### SUPPLIED MATERIAL
----

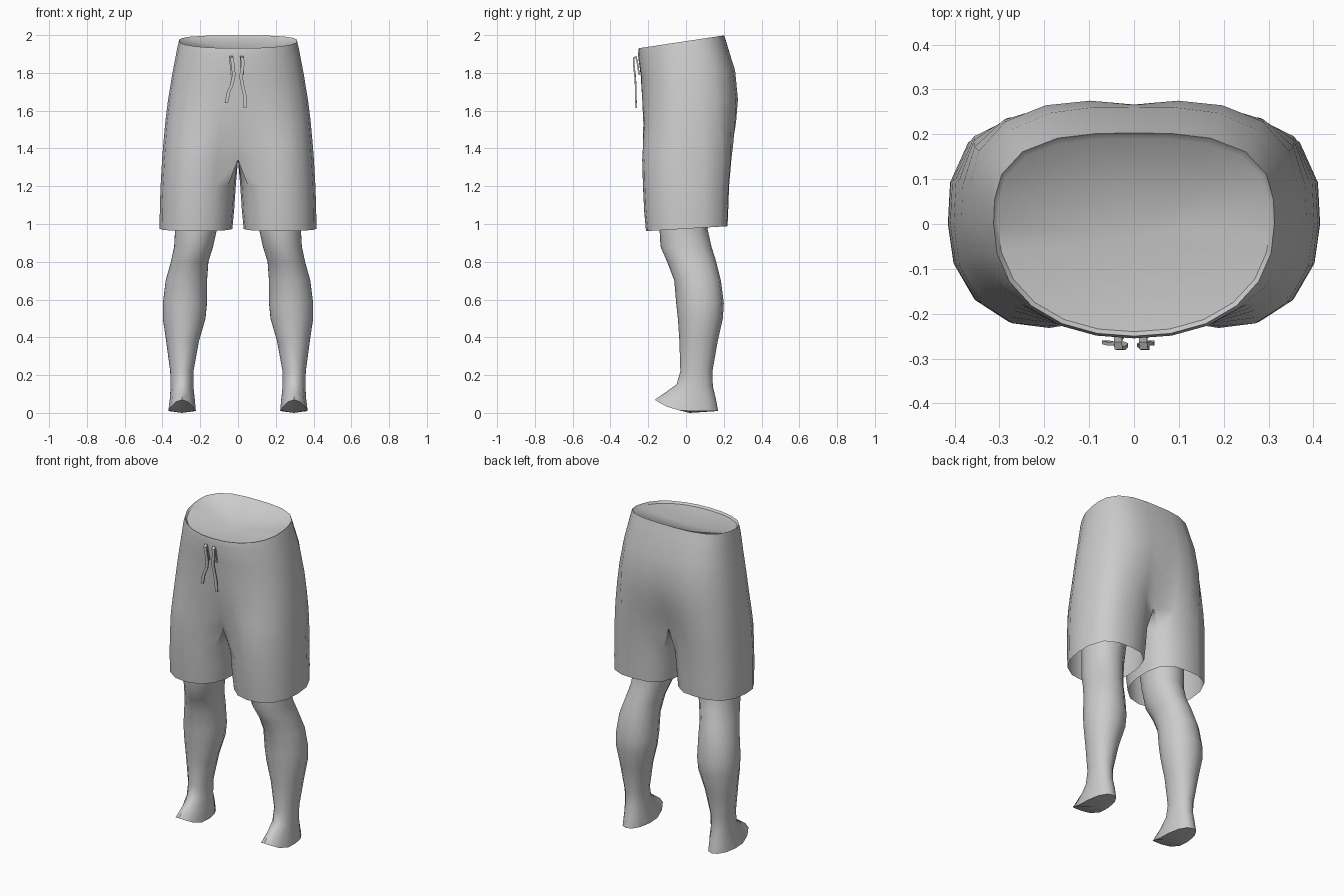
import bpy, bmesh
from math import sin, cos, radians, hypot

if "Cube" in bpy.data.objects:
    bpy.data.objects.remove(bpy.data.objects["Cube"])


def superellipse(deg, cx, hx, yf, yb, nf=2.2, nb=3.0):
    """Point of a rounded section with separate front and back depths."""
    c, s = cos(radians(deg)), sin(radians(deg))
    n, depth = (nf, -yf) if s < 0 else (nb, yb)
    r = (abs(c) ** n + abs(s) ** n) ** (-1 / n)
    return cx + hx * c * r, depth * s * r


def finish(name, bm, mirror=False, angle=45):
    loose = [v for v in bm.verts if not v.link_faces]
    bmesh.ops.delete(bm, geom=loose, context='VERTS')
    bmesh.ops.recalc_face_normals(bm, faces=bm.faces)
    mesh = bpy.data.meshes.new(name)
    bm.to_mesh(mesh)
    bm.free()
    obj = bpy.data.objects.new(name, mesh)
    bpy.context.collection.objects.link(obj)
    bpy.ops.object.select_all(action='DESELECT')
    bpy.context.view_layer.objects.active = obj
    obj.select_set(True)
    bpy.ops.object.shade_smooth_by_angle(angle=radians(angle))
    if mirror:
        mod = obj.modifiers.new("Mirror", 'MIRROR')
        mod.merge_threshold = 0.0005
    return obj


def bridge(bm, a, b, count):
    for k in range(count):
        j = (k + 1) % len(a)
        bm.faces.new((a[k], a[j], b[j], b[k]))


# Shorts: half torso outline blending into a closed leg outline
# z, tilt, half width, front y, back y, inner x, leg blend
LEVELS = [
    (1.955, .15, .303, -.24, .19, 0, 0),
    (1.968, .15, .313, -.25, .203, 0, 0),
    (1.93, .13, .322, -.255, .215, 0, 0),
    (1.80, .05, .347, -.243, .262, 0, .04),
    (1.66, 0, .37, -.24, .278, 0, .15),
    (1.54, 0, .385, -.237, .27, 0, .35),
    (1.43, 0, .395, -.235, .255, 0, .7),
    (1.34, 0, .402, -.232, .24, 0, 1),
    (1.20, 0, .41, -.228, .228, .012, 1),
    (1.08, .03, .414, -.222, .224, .02, 1),
    (.975, .06, .415, -.212, .22, .03, 1),
]
CROTCH = 7
bm = bmesh.new()
rings = []
for i, (z, tilt, w, yf, yb, inner, blend) in enumerate(LEVELS):
    ring = []
    for k in range(16):
        leg_deg = -140 + 280 * k / 12 if k <= 12 else 140 + 20 * (k - 12)
        bx, by = superellipse(leg_deg, (w + inner) / 2, (w - inner) / 2, yf, yb)
        ax, ay = superellipse(-90 + 15 * min(k, 12), 0, w, yf, yb)
        x, y = ax + (bx - ax) * blend, ay + (by - ay) * blend
        if i <= CROTCH and (k == 0 or k >= 12):
            x = 0
        ring.append(bm.verts.new((x, y, z + tilt * y)))
    rings.append(ring)
for i in range(len(rings) - 1):
    bridge(bm, rings[i], rings[i + 1], 12 if i < CROTCH else 16)
# Dished waist closure
hub = bm.verts.new((0, -.03, 1.91))
for k in range(12):
    bm.faces.new((rings[0][k], rings[0][k + 1], hub))
finish("shorts", bm, mirror=True)

# Lower legs with feet: z, inner x, outer x, front y, back y, front lift
LEG = [
    (1.15, .085, .335, -.15, .12, 0),
    (.97, .11, .335, -.14, .115, 0),
    (.88, .13, .34, -.135, .135, 0),
    (.80, .155, .357, -.10, .16, 0),
    (.70, .162, .385, -.062, .185, 0),
    (.58, .162, .40, -.052, .20, 0),
    (.50, .17, .40, -.043, .195, 0),
    (.38, .205, .382, -.035, .168, 0),
    (.22, .235, .36, -.03, .14, 0),
    (.14, .235, .358, -.05, .142, .01),
    (.075, .228, .362, -.10, .158, .04),
    (.01, .222, .37, -.165, .17, .06),
]
SIDES = 14
bm = bmesh.new()
rings = []
for z, x0, x1, yf, yb, lift in LEG:
    mid = (yf + yb) / 2
    ring = []
    for k in range(SIDES):
        deg = 360 * k / SIDES + 90
        x, y = superellipse(deg, (x0 + x1) / 2, (x1 - x0) / 2,
                            yf - mid, yb - mid, 2, 2.2)
        front = max(0, y / (yf - mid))
        ring.append(bm.verts.new((x, y + mid, z + lift * front ** 2)))
    rings.append(ring)
for a, b in zip(rings, rings[1:]):
    bridge(bm, a, b, SIDES)
# Sole
heel = bm.verts.new((.296, .02, 0))
for k in range(SIDES):
    bm.faces.new((rings[-1][k], rings[-1][(k + 1) % SIDES], heel))
finish("lower_legs", bm, mirror=True)


# Drawstrings: flat ribbons looping out of the waistband
def ribbon(name, path, half_w=.009, half_t=.004):
    bm = bmesh.new()
    rings = []
    for i, (x, y, z) in enumerate(path):
        p, q = path[max(i - 1, 0)], path[min(i + 1, len(path) - 1)]
        ty, tz = q[1] - p[1], q[2] - p[2]
        d = hypot(ty, tz)
        ny, nz = tz / d * half_t, -ty / d * half_t
        rings.append([bm.verts.new((x + u * half_w, y + v * ny, z + v * nz))
                      for u, v in ((-1, -1), (1, -1), (1, 1), (-1, 1))])
    for a, b in zip(rings, rings[1:]):
        bridge(bm, a, b, 4)
    bm.faces.new(rings[0])
    bm.faces.new(rings[-1])
    finish(name, bm)


ribbon("left_drawstring", [
    (-.03, -.248, 1.79), (-.036, -.258, 1.86), (-.036, -.266, 1.888),
    (-.034, -.276, 1.88), (-.028, -.277, 1.85), (-.022, -.27, 1.79),
    (-.032, -.266, 1.74), (-.05, -.267, 1.70), (-.062, -.264, 1.64)])
ribbon("right_drawstring", [
    (.022, -.248, 1.79), (.02, -.258, 1.86), (.02, -.266, 1.888),
    (.022, -.276, 1.88), (.026, -.277, 1.85), (.016, -.27, 1.78),
    (.026, -.266, 1.72), (.036, -.267, 1.68), (.037, -.264, 1.615)])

----

Using the data above, tally each line that has the string "CROTCH" and report only the sum.

### TASK OUTPUT
3